- [Work item]: Using the material that follows, output exactly the lines from the one containing "bpy.data.objects.remove(old, do_unlink=True)" through the one containing "along = [e for", with both ends kept.

- [Task input]:

+--

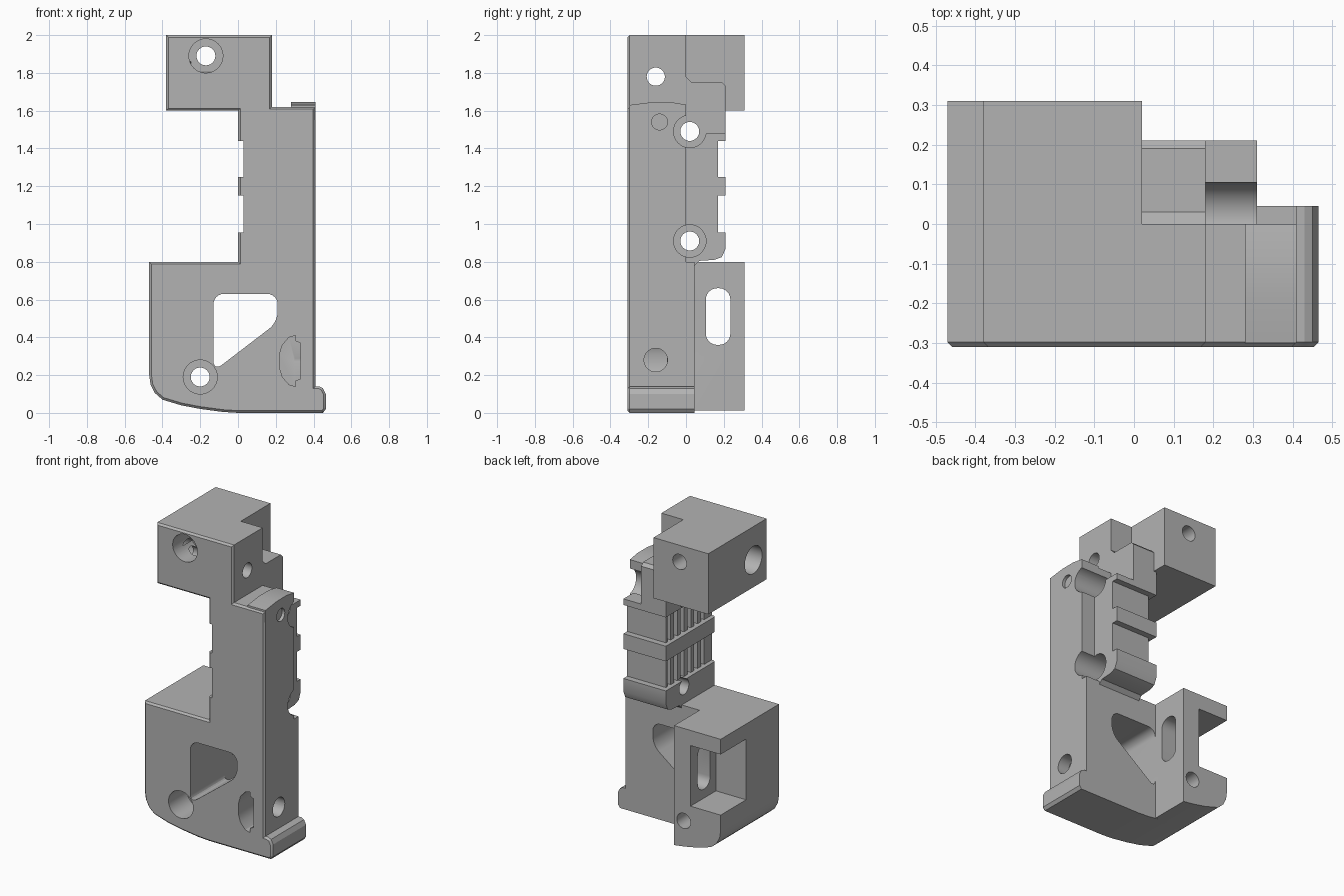
import bpy, bmesh, math
from mathutils import Vector

old = bpy.data.objects.get("Cube")
if old:
    bpy.data.objects.remove(old, do_unlink=True)

grey = bpy.data.materials.new("plain grey")
grey.use_nodes = True
GREY = (0.45, 0.45, 0.45, 1)
grey.diffuse_color = GREY
grey.node_tree.nodes["Principled BSDF"].inputs["Base Color"].default_value = GREY


def prism(name, pts, axis, a, b, rounding=0, chamfer=0):
    """Extrude an outline along x (points are y,z) or y (points are x,z)."""
    i = "xy".index(axis)

    def place(p, d):
        return Vector((d, p[0], p[1])) if i == 0 else Vector((p[0], d, p[1]))

    bm = bmesh.new()
    first = bm.faces.new([bm.verts.new(place(p, a)) for p in pts])
    ext = bmesh.ops.extrude_face_region(bm, geom=[first], use_keep_orig=True)
    moved = [g for g in ext["geom"] if isinstance(g, bmesh.types.BMVert)]
    for v in moved:
        v.co[i] = b
    bmesh.ops.recalc_face_normals(bm, faces=bm.faces)
    if rounding:
        along = [e for e in bm.edges if abs(e.verts[0].co[i] - e.verts[1].co[i]) > 1e-5]
        bmesh.ops.bevel(bm, geom=along, offset=rounding, segments=6, profile=0.5,
                        affect='EDGES', clamp_overlap=True)
    if chamfer:
        rim = [e for e in bm.edges if all(abs(v.co[i] - a) < 1e-5 for v in e.verts)]
        bmesh.ops.bevel(bm, geom=rim, offset=chamfer, segments=1,
                        affect='EDGES', clamp_overlap=True)
    bmesh.ops.recalc_face_normals(bm, faces=bm.faces)
    mesh = bpy.data.meshes.new(name)
    bm.to_mesh(mesh)
    bm.free()
    mesh.materials.append(grey)
    ob = bpy.data.objects.new(name, mesh)
    bpy.context.collection.objects.link(ob)
    return ob


def box(name, x, y, z, rounding=0):
    pts = [(y[0], z[0]), (y[1], z[0]), (y[1], z[1]), (y[0], z[1])]
    return prism(name, pts, 'x', x[0], x[1], rounding)


def rod(name, axis, u, z, r, a, b):
    n = 40
    pts = [(u + r * math.cos(math.tau * k / n), z + r * math.sin(math.tau * k / n))
           for k in range(n)]
    return prism(name, pts, axis, a, b)


def combine(target, parts, operation):
    for part in parts:
        part.hide_render = True
        mod = target.modifiers.new(part.name, 'BOOLEAN')
        mod.operation = operation
        mod.solver = 'EXACT'
        mod.object = part
        bpy.context.view_layer.objects.active = target
        bpy.ops.object.modifier_apply(modifier=mod.name)
        bpy.data.objects.remove(part, do_unlink=True)


FRONT, BACK = -0.31, 0.31
belly = [(-.47, .2), (-.463, .15), (-.44, .105), (-.4, .07), (-.3, .04), (-.2, .021)]
foot = [(-.08, .005), (0, 0), (.45, 0), (.465, .02), (.465, .1), (.45, .13), (.43, .14), (.41, .14)]

# Front plate with the full outline
frame = prism("bracket_frame", belly + foot + [
    (.41, 1.62), (.18, 1.62), (.18, 2), (-.38, 2), (-.38, 1.6),
    (0, 1.6), (0, .8), (-.47, .8)], 'y', FRONT, 0, chamfer=.012)

# Parts behind the plate
combine(frame, [
    prism("lower_plate", belly + foot + [(.41, .8), (-.47, .8)], 'y', -.1, .045),
    prism("lower_block", belly + [(-.13, .012), (-.13, .8), (-.47, .8)], 'y', -.1, BACK),
    box("upper_block", (-.38, .02), (-.1, BACK), (1.6, 2)),
    prism("rear_column", [(-.1, .78), (.045, .78), (.07, .805), (.15, .81), (.19, .825),
                          (.21, .87), (.21, 1.48), (-.1, 1.48)], 'x', 0, .31),
    prism("column_neck", [(-.1, 1.4), (.21, 1.4), (.21, 1.73), (.19, 1.75),
                          (.03, 1.75), (0, 1.78), (-.1, 1.78)], 'x', 0, .18),
    prism("top_cap", [(-.3, 1.55), (0, 1.55), (0, 1.632), (-.08, 1.645),
                      (-.18, 1.645), (-.3, 1.63)], 'x', .28, .41),
], 'UNION')

# Openings, pockets and screw holes
cuts = [
    prism("window_cut", [(-.13, .63), (.21, .63), (.21, .48), (-.13, .22)],
          'y', -.5, .2, rounding=.055),
    box("corner_pocket_cut", (-.6, -.25), (.045, .5), (.3, .7)),
    box("slot_cut", (-.3, 0), (.105, .235), (.36, .66), rounding=.06),
    prism("latch_cut", [(.33, .18), (.33, .37), (.305, .38), (.305, .41), (.27, .4), (.235, .36),
                        (.22, .31), (.22, .24), (.235, .19), (.27, .15), (.305, .14),
                        (.305, .17)], 'y', -.5, -.1),
    rod("side_pin_cut", 'x', -.16, .28, .062, .3, .6),
    rod("small_pin_cut", 'x', -.14, 1.54, .042, .39, .6),
    rod("cross_hole_cut", 'x', -.16, 1.78, .048, -.6, .5),
    rod("cross_bore_cut", 'x', -.16, 1.78, .09, -.6, -.25),
]
for label, x, z in (("upper", -.17, 1.89), ("lower", -.2, .19)):
    cuts.append(rod(label + "_hole_cut", 'y', x, z, .05, -.5, .5))
    cuts.append(rod(label + "_bore_cut", 'y', x, z, .09, -.5, -.12))
for z in (.91, 1.49):
    cuts.append(rod("screw_hole_cut", 'x', .02, z, .05, -.3, .6))
    cuts.append(rod("screw_bore_cut", 'x', .02, z, .086, .18, .6))

# Recessed grip with vertical grooves between the bands
for z in ((.955, 1.15), (1.25, 1.44)):
    cuts.append(box("back_recess_cut", (-.2, .6), (.17, .29), z))
    cuts.append(box("side_recess_cut", (-.2, .028), (-.5, .29), z))
    for k in range(6):
        y = -.23 + k * .07
        cuts.append(box("groove_cut", (-.2, .065), (y, y + .035), z))
combine(frame, cuts, 'DIFFERENCE')

# Smooth the round walls and keep the edges sharp
bpy.ops.object.select_all(action='DESELECT')
frame.select_set(True)
bpy.context.view_layer.objects.active = frame
bpy.ops.object.shade_smooth_by_angle(angle=math.radians(25))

+--

- [Answer section]:
    bpy.data.objects.remove(old, do_unlink=True)

grey = bpy.data.materials.new("plain grey")
grey.use_nodes = True
GREY = (0.45, 0.45, 0.45, 1)
grey.diffuse_color = GREY
grey.node_tree.nodes["Principled BSDF"].inputs["Base Color"].default_value = GREY


def prism(name, pts, axis, a, b, rounding=0, chamfer=0):
    """Extrude an outline along x (points are y,z) or y (points are x,z)."""
    i = "xy".index(axis)

    def place(p, d):
        return Vector((d, p[0], p[1])) if i == 0 else Vector((p[0], d, p[1]))

    bm = bmesh.new()
    first = bm.faces.new([bm.verts.new(place(p, a)) for p in pts])
    ext = bmesh.ops.extrude_face_region(bm, geom=[first], use_keep_orig=True)
    moved = [g for g in ext["geom"] if isinstance(g, bmesh.types.BMVert)]
    for v in moved:
        v.co[i] = b
    bmesh.ops.recalc_face_normals(bm, faces=bm.faces)
    if rounding:
        along = [e for e in bm.edges if abs(e.verts[0].co[i] - e.verts[1].co[i]) > 1e-5]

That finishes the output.